## [Exercise aim]
Each record below should be written out again exactly as given.
——————————
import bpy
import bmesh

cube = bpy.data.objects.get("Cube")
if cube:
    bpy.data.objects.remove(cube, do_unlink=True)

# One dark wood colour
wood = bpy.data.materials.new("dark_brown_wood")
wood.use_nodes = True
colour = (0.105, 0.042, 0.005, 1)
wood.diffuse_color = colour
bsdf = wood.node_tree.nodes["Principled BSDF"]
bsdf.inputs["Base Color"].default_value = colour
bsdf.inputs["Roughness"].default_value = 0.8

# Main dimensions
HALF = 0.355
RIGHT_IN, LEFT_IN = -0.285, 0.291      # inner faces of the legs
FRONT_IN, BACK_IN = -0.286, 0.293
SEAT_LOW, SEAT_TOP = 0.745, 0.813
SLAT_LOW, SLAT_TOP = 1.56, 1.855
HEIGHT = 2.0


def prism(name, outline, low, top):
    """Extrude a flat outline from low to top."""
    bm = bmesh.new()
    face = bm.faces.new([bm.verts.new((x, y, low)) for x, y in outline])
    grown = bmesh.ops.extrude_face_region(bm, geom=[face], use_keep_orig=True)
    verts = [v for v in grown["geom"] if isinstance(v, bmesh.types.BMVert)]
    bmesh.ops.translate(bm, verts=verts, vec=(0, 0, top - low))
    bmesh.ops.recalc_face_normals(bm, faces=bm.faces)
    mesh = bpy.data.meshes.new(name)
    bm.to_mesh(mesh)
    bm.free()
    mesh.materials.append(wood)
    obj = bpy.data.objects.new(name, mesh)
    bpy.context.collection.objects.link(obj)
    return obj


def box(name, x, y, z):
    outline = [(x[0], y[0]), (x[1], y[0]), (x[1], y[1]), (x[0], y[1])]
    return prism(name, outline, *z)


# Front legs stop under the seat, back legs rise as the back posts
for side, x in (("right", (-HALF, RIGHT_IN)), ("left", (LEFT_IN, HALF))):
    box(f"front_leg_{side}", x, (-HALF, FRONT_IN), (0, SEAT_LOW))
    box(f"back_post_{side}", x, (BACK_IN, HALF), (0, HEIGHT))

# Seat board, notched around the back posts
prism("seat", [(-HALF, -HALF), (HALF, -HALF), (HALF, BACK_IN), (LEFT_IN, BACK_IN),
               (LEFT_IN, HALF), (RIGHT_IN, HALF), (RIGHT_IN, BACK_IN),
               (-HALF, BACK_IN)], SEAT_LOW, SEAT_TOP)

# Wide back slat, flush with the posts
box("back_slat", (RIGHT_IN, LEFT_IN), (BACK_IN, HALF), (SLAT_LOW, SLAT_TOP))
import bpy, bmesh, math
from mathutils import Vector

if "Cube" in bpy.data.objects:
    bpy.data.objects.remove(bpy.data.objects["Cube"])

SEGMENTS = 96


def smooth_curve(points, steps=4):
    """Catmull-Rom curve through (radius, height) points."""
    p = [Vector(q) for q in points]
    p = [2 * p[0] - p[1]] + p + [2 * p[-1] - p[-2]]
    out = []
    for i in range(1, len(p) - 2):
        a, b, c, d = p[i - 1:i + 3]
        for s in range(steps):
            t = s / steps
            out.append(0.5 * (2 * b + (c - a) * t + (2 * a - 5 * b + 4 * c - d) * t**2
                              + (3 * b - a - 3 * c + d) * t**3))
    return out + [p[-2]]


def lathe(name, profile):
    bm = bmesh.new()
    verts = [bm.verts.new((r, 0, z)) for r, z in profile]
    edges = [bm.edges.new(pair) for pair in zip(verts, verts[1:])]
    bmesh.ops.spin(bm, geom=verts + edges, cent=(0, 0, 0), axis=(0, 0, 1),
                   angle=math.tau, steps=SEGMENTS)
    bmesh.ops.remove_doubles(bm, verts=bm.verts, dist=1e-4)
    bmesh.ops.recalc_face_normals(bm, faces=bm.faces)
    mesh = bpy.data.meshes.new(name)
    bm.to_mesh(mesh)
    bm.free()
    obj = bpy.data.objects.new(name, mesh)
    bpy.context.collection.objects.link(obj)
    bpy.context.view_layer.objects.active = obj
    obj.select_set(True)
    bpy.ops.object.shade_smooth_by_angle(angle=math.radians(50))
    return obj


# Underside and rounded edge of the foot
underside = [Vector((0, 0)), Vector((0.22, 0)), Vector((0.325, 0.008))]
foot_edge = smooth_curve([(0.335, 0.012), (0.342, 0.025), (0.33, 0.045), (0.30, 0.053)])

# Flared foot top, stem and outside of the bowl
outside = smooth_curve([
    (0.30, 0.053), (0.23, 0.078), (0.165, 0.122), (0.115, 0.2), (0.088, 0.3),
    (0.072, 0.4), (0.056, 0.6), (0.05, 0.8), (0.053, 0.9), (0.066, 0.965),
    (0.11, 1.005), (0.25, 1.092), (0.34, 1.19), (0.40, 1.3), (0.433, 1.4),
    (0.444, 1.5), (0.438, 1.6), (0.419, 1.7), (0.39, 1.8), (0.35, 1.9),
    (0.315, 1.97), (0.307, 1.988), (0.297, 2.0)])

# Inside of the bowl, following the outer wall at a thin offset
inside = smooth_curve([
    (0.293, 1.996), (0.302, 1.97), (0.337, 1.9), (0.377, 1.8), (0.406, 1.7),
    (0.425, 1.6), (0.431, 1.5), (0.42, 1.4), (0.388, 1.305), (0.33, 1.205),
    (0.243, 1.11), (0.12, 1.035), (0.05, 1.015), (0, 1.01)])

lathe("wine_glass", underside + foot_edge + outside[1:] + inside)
——————————
## [Solution to this problem]
import bpy
import bmesh

cube = bpy.data.objects.get("Cube")
if cube:
    bpy.data.objects.remove(cube, do_unlink=True)

# One dark wood colour
wood = bpy.data.materials.new("dark_brown_wood")
wood.use_nodes = True
colour = (0.105, 0.042, 0.005, 1)
wood.diffuse_color = colour
bsdf = wood.node_tree.nodes["Principled BSDF"]
bsdf.inputs["Base Color"].default_value = colour
bsdf.inputs["Roughness"].default_value = 0.8

# Main dimensions
HALF = 0.355
RIGHT_IN, LEFT_IN = -0.285, 0.291      # inner faces of the legs
FRONT_IN, BACK_IN = -0.286, 0.293
SEAT_LOW, SEAT_TOP = 0.745, 0.813
SLAT_LOW, SLAT_TOP = 1.56, 1.855
HEIGHT = 2.0


def prism(name, outline, low, top):
    """Extrude a flat outline from low to top."""
    bm = bmesh.new()
    face = bm.faces.new([bm.verts.new((x, y, low)) for x, y in outline])
    grown = bmesh.ops.extrude_face_region(bm, geom=[face], use_keep_orig=True)
    verts = [v for v in grown["geom"] if isinstance(v, bmesh.types.BMVert)]
    bmesh.ops.translate(bm, verts=verts, vec=(0, 0, top - low))
    bmesh.ops.recalc_face_normals(bm, faces=bm.faces)
    mesh = bpy.data.meshes.new(name)
    bm.to_mesh(mesh)
    bm.free()
    mesh.materials.append(wood)
    obj = bpy.data.objects.new(name, mesh)
    bpy.context.collection.objects.link(obj)
    return obj


def box(name, x, y, z):
    outline = [(x[0], y[0]), (x[1], y[0]), (x[1], y[1]), (x[0], y[1])]
    return prism(name, outline, *z)


# Front legs stop under the seat, back legs rise as the back posts
for side, x in (("right", (-HALF, RIGHT_IN)), ("left", (LEFT_IN, HALF))):
    box(f"front_leg_{side}", x, (-HALF, FRONT_IN), (0, SEAT_LOW))
    box(f"back_post_{side}", x, (BACK_IN, HALF), (0, HEIGHT))

# Seat board, notched around the back posts
prism("seat", [(-HALF, -HALF), (HALF, -HALF), (HALF, BACK_IN), (LEFT_IN, BACK_IN),
               (LEFT_IN, HALF), (RIGHT_IN, HALF), (RIGHT_IN, BACK_IN),
               (-HALF, BACK_IN)], SEAT_LOW, SEAT_TOP)

# Wide back slat, flush with the posts
box("back_slat", (RIGHT_IN, LEFT_IN), (BACK_IN, HALF), (SLAT_LOW, SLAT_TOP))
import bpy, bmesh, math
from mathutils import Vector

if "Cube" in bpy.data.objects:
    bpy.data.objects.remove(bpy.data.objects["Cube"])

SEGMENTS = 96


def smooth_curve(points, steps=4):
    """Catmull-Rom curve through (radius, height) points."""
    p = [Vector(q) for q in points]
    p = [2 * p[0] - p[1]] + p + [2 * p[-1] - p[-2]]
    out = []
    for i in range(1, len(p) - 2):
        a, b, c, d = p[i - 1:i + 3]
        for s in range(steps):
            t = s / steps
            out.append(0.5 * (2 * b + (c - a) * t + (2 * a - 5 * b + 4 * c - d) * t**2
                              + (3 * b - a - 3 * c + d) * t**3))
    return out + [p[-2]]


def lathe(name, profile):
    bm = bmesh.new()
    verts = [bm.verts.new((r, 0, z)) for r, z in profile]
    edges = [bm.edges.new(pair) for pair in zip(verts, verts[1:])]
    bmesh.ops.spin(bm, geom=verts + edges, cent=(0, 0, 0), axis=(0, 0, 1),
                   angle=math.tau, steps=SEGMENTS)
    bmesh.ops.remove_doubles(bm, verts=bm.verts, dist=1e-4)
    bmesh.ops.recalc_face_normals(bm, faces=bm.faces)
    mesh = bpy.data.meshes.new(name)
    bm.to_mesh(mesh)
    bm.free()
    obj = bpy.data.objects.new(name, mesh)
    bpy.context.collection.objects.link(obj)
    bpy.context.view_layer.objects.active = obj
    obj.select_set(True)
    bpy.ops.object.shade_smooth_by_angle(angle=math.radians(50))
    return obj


# Underside and rounded edge of the foot
underside = [Vector((0, 0)), Vector((0.22, 0)), Vector((0.325, 0.008))]
foot_edge = smooth_curve([(0.335, 0.012), (0.342, 0.025), (0.33, 0.045), (0.30, 0.053)])

# Flared foot top, stem and outside of the bowl
outside = smooth_curve([
    (0.30, 0.053), (0.23, 0.078), (0.165, 0.122), (0.115, 0.2), (0.088, 0.3),
    (0.072, 0.4), (0.056, 0.6), (0.05, 0.8), (0.053, 0.9), (0.066, 0.965),
    (0.11, 1.005), (0.25, 1.092), (0.34, 1.19), (0.40, 1.3), (0.433, 1.4),
    (0.444, 1.5), (0.438, 1.6), (0.419, 1.7), (0.39, 1.8), (0.35, 1.9),
    (0.315, 1.97), (0.307, 1.988), (0.297, 2.0)])

# Inside of the bowl, following the outer wall at a thin offset
inside = smooth_curve([
    (0.293, 1.996), (0.302, 1.97), (0.337, 1.9), (0.377, 1.8), (0.406, 1.7),
    (0.425, 1.6), (0.431, 1.5), (0.42, 1.4), (0.388, 1.305), (0.33, 1.205),
    (0.243, 1.11), (0.12, 1.035), (0.05, 1.015), (0, 1.01)])

lathe("wine_glass", underside + foot_edge + outside[1:] + inside)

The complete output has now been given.